Task material -
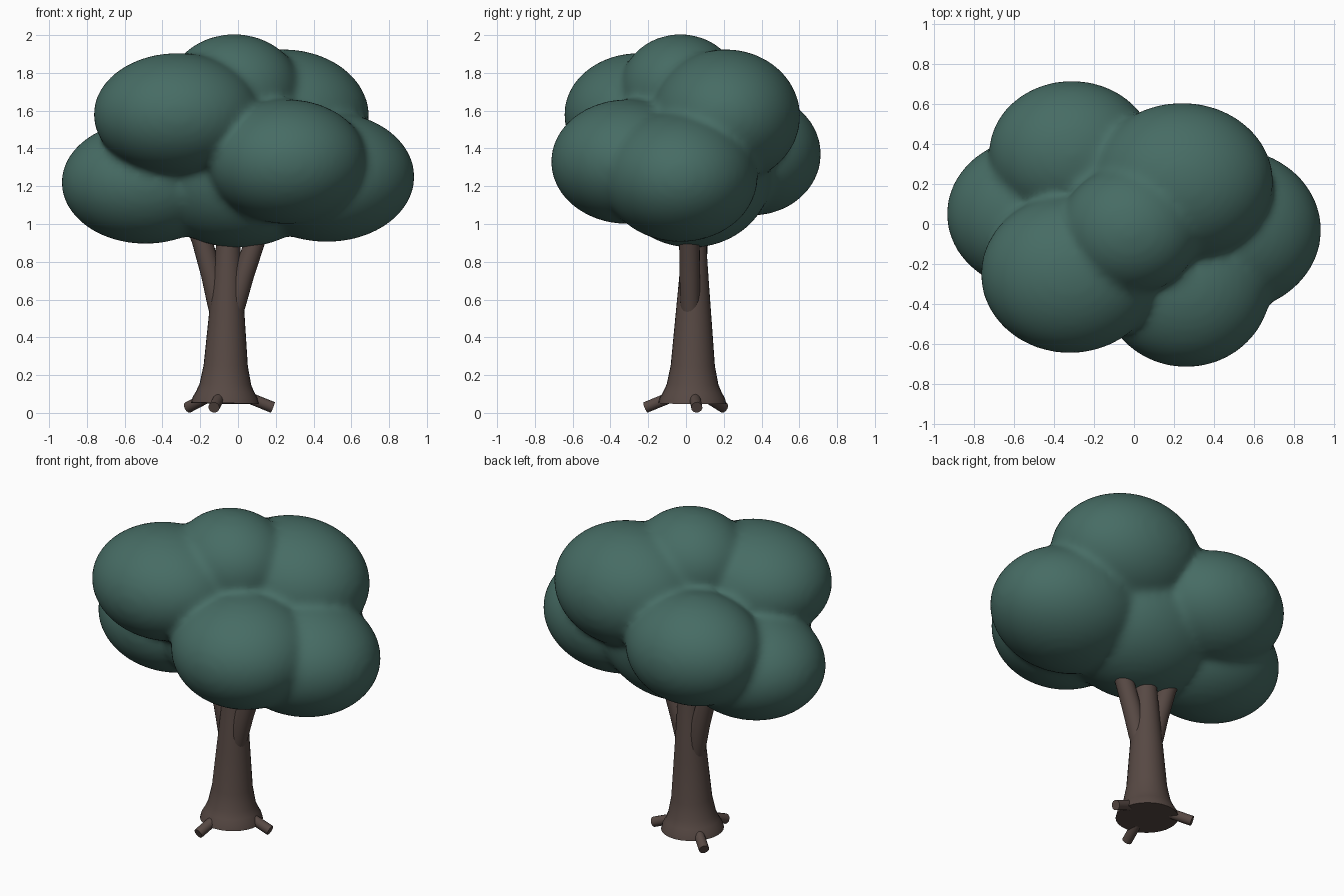
import bpy, bmesh
from math import cos, sin, pi, radians
from mathutils import Vector

cube = bpy.data.objects.get("Cube")
if cube:
    bpy.data.objects.remove(cube, do_unlink=True)


def make_material(name, color):
    mat = bpy.data.materials.new(name)
    mat.use_nodes = True
    mat.diffuse_color = color
    mat.node_tree.nodes["Principled BSDF"].inputs["Base Color"].default_value = color
    return mat


leaf_green = make_material("leaf green", (0.062, 0.150, 0.128, 1))
bark_brown = make_material("bark brown", (0.095, 0.066, 0.057, 1))


def add_object(name, bm, mat):
    bmesh.ops.recalc_face_normals(bm, faces=bm.faces)
    mesh = bpy.data.meshes.new(name)
    bm.to_mesh(mesh)
    bm.free()
    mesh.materials.append(mat)
    obj = bpy.data.objects.new(name, mesh)
    bpy.context.collection.objects.link(obj)
    bpy.ops.object.select_all(action='DESELECT')
    obj.select_set(True)
    bpy.context.view_layer.objects.active = obj
    bpy.ops.object.shade_smooth_by_angle(angle=radians(50))
    return obj


def tube(name, path, radii, mat, sides=20):
    """Sweep a circle of changing radius along a path and cap both ends."""
    bm = bmesh.new()
    points = [Vector(p) for p in path]
    rings = []
    for i, (p, r) in enumerate(zip(points, radii)):
        axis = points[min(i + 1, len(points) - 1)] - points[max(i - 1, 0)]
        turn = Vector((0, 0, 1)).rotation_difference(axis.normalized())
        rings.append([bm.verts.new(p + turn @ Vector((r * cos(a), r * sin(a), 0)))
                      for a in (2 * pi * k / sides for k in range(sides))])
    for low, high in zip(rings, rings[1:]):
        for k in range(sides):
            n = (k + 1) % sides
            bm.faces.new((low[k], low[n], high[n], high[k]))
    bm.faces.new(rings[0][::-1])
    bm.faces.new(rings[-1])
    return add_object(name, bm, mat)


# Foliage: overlapping ellipsoids (centre, radii) fused into one soft crown
clumps = [
    ((-0.32, -0.25, 1.58), (0.445, 0.395, 0.325)),  # upper front right
    ((0.26, -0.31, 1.33), (0.425, 0.405, 0.33)),    # lower front left
    ((0.24, 0.21, 1.57), (0.455, 0.395, 0.355)),    # upper back left
    ((-0.02, -0.03, 1.71), (0.35, 0.32, 0.295)),    # top
    ((0.47, -0.03, 1.25), (0.465, 0.41, 0.345)),    # lower left
    ((-0.49, 0.05, 1.22), (0.445, 0.385, 0.325)),   # lower right
    ((-0.31, 0.35, 1.37), (0.415, 0.365, 0.325)),   # lower back right
    ((0.0, 0.03, 1.28), (0.50, 0.43, 0.405)),       # core
]
bm = bmesh.new()
for centre, radii in clumps:
    ball = bmesh.ops.create_uvsphere(bm, u_segments=48, v_segments=32, radius=1)
    bmesh.ops.scale(bm, verts=ball["verts"], vec=radii)
    bmesh.ops.translate(bm, verts=ball["verts"], vec=centre)
foliage = add_object("foliage", bm, leaf_green)
fuse = foliage.modifiers.new("fuse", 'REMESH')
fuse.mode = 'VOXEL'
fuse.voxel_size = 0.022
fuse.use_smooth_shade = True
soften = foliage.modifiers.new("soften", 'SMOOTH')
soften.factor = 0.5
soften.iterations = 10

# Trunk with a flared foot
trunk_profile = [(0.05, 0.18), (0.08, 0.172), (0.11, 0.155), (0.15, 0.137),
                 (0.25, 0.117), (0.5, 0.096), (0.7, 0.079), (0.9, 0.063), (1.1, 0.055)]
tube("trunk", [(-0.07 + 0.02 * z, 0.033 + 0.012 * z, z) for z, r in trunk_profile],
     [r for z, r in trunk_profile], bark_brown, 28)

# Branches curving out into the crown
branch_radii = (0.04, 0.053, 0.055, 0.054, 0.05)
tube("left_branch", [(-0.04, 0.025, 0.45), (-0.01, 0.022, 0.58), (0.03, 0.02, 0.73),
                     (0.09, 0.018, 0.91), (0.16, 0.015, 1.1)], branch_radii, bark_brown)
tube("right_branch", [(-0.09, 0.045, 0.45), (-0.11, 0.05, 0.58), (-0.14, 0.055, 0.73),
                      (-0.19, 0.06, 0.91), (-0.26, 0.065, 1.1)], branch_radii, bark_brown)

# Three stub roots around the foot
for name, angle in (("left_root", 5), ("back_right_root", 140), ("front_root", 257)):
    way = Vector((cos(radians(angle)), sin(radians(angle)), 0))
    foot = Vector((-0.07, 0.035, 0))
    tube(name, [foot + way * 0.09 + Vector((0, 0, 0.095)),
                foot + way * 0.255 + Vector((0, 0, 0.029))], (0.03, 0.03), bark_brown, 12)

Exercise details -
Print the material word for word without images.

Result of this exercise -
import bpy, bmesh
from math import cos, sin, pi, radians
from mathutils import Vector

cube = bpy.data.objects.get("Cube")
if cube:
    bpy.data.objects.remove(cube, do_unlink=True)


def make_material(name, color):
    mat = bpy.data.materials.new(name)
    mat.use_nodes = True
    mat.diffuse_color = color
    mat.node_tree.nodes["Principled BSDF"].inputs["Base Color"].default_value = color
    return mat


leaf_green = make_material("leaf green", (0.062, 0.150, 0.128, 1))
bark_brown = make_material("bark brown", (0.095, 0.066, 0.057, 1))


def add_object(name, bm, mat):
    bmesh.ops.recalc_face_normals(bm, faces=bm.faces)
    mesh = bpy.data.meshes.new(name)
    bm.to_mesh(mesh)
    bm.free()
    mesh.materials.append(mat)
    obj = bpy.data.objects.new(name, mesh)
    bpy.context.collection.objects.link(obj)
    bpy.ops.object.select_all(action='DESELECT')
    obj.select_set(True)
    bpy.context.view_layer.objects.active = obj
    bpy.ops.object.shade_smooth_by_angle(angle=radians(50))
    return obj


def tube(name, path, radii, mat, sides=20):
    """Sweep a circle of changing radius along a path and cap both ends."""
    bm = bmesh.new()
    points = [Vector(p) for p in path]
    rings = []
    for i, (p, r) in enumerate(zip(points, radii)):
        axis = points[min(i + 1, len(points) - 1)] - points[max(i - 1, 0)]
        turn = Vector((0, 0, 1)).rotation_difference(axis.normalized())
        rings.append([bm.verts.new(p + turn @ Vector((r * cos(a), r * sin(a), 0)))
                      for a in (2 * pi * k / sides for k in range(sides))])
    for low, high in zip(rings, rings[1:]):
        for k in range(sides):
            n = (k + 1) % sides
            bm.faces.new((low[k], low[n], high[n], high[k]))
    bm.faces.new(rings[0][::-1])
    bm.faces.new(rings[-1])
    return add_object(name, bm, mat)


# Foliage: overlapping ellipsoids (centre, radii) fused into one soft crown
clumps = [
    ((-0.32, -0.25, 1.58), (0.445, 0.395, 0.325)),  # upper front right
    ((0.26, -0.31, 1.33), (0.425, 0.405, 0.33)),    # lower front left
    ((0.24, 0.21, 1.57), (0.455, 0.395, 0.355)),    # upper back left
    ((-0.02, -0.03, 1.71), (0.35, 0.32, 0.295)),    # top
    ((0.47, -0.03, 1.25), (0.465, 0.41, 0.345)),    # lower left
    ((-0.49, 0.05, 1.22), (0.445, 0.385, 0.325)),   # lower right
    ((-0.31, 0.35, 1.37), (0.415, 0.365, 0.325)),   # lower back right
    ((0.0, 0.03, 1.28), (0.50, 0.43, 0.405)),       # core
]
bm = bmesh.new()
for centre, radii in clumps:
    ball = bmesh.ops.create_uvsphere(bm, u_segments=48, v_segments=32, radius=1)
    bmesh.ops.scale(bm, verts=ball["verts"], vec=radii)
    bmesh.ops.translate(bm, verts=ball["verts"], vec=centre)
foliage = add_object("foliage", bm, leaf_green)
fuse = foliage.modifiers.new("fuse", 'REMESH')
fuse.mode = 'VOXEL'
fuse.voxel_size = 0.022
fuse.use_smooth_shade = True
soften = foliage.modifiers.new("soften", 'SMOOTH')
soften.factor = 0.5
soften.iterations = 10

# Trunk with a flared foot
trunk_profile = [(0.05, 0.18), (0.08, 0.172), (0.11, 0.155), (0.15, 0.137),
                 (0.25, 0.117), (0.5, 0.096), (0.7, 0.079), (0.9, 0.063), (1.1, 0.055)]
tube("trunk", [(-0.07 + 0.02 * z, 0.033 + 0.012 * z, z) for z, r in trunk_profile],
     [r for z, r in trunk_profile], bark_brown, 28)

# Branches curving out into the crown
branch_radii = (0.04, 0.053, 0.055, 0.054, 0.05)
tube("left_branch", [(-0.04, 0.025, 0.45), (-0.01, 0.022, 0.58), (0.03, 0.02, 0.73),
                     (0.09, 0.018, 0.91), (0.16, 0.015, 1.1)], branch_radii, bark_brown)
tube("right_branch", [(-0.09, 0.045, 0.45), (-0.11, 0.05, 0.58), (-0.14, 0.055, 0.73),
                      (-0.19, 0.06, 0.91), (-0.26, 0.065, 1.1)], branch_radii, bark_brown)

# Three stub roots around the foot
for name, angle in (("left_root", 5), ("back_right_root", 140), ("front_root", 257)):
    way = Vector((cos(radians(angle)), sin(radians(angle)), 0))
    foot = Vector((-0.07, 0.035, 0))
    tube(name, [foot + way * 0.09 + Vector((0, 0, 0.095)),
                foot + way * 0.255 + Vector((0, 0, 0.029))], (0.03, 0.03), bark_brown, 12)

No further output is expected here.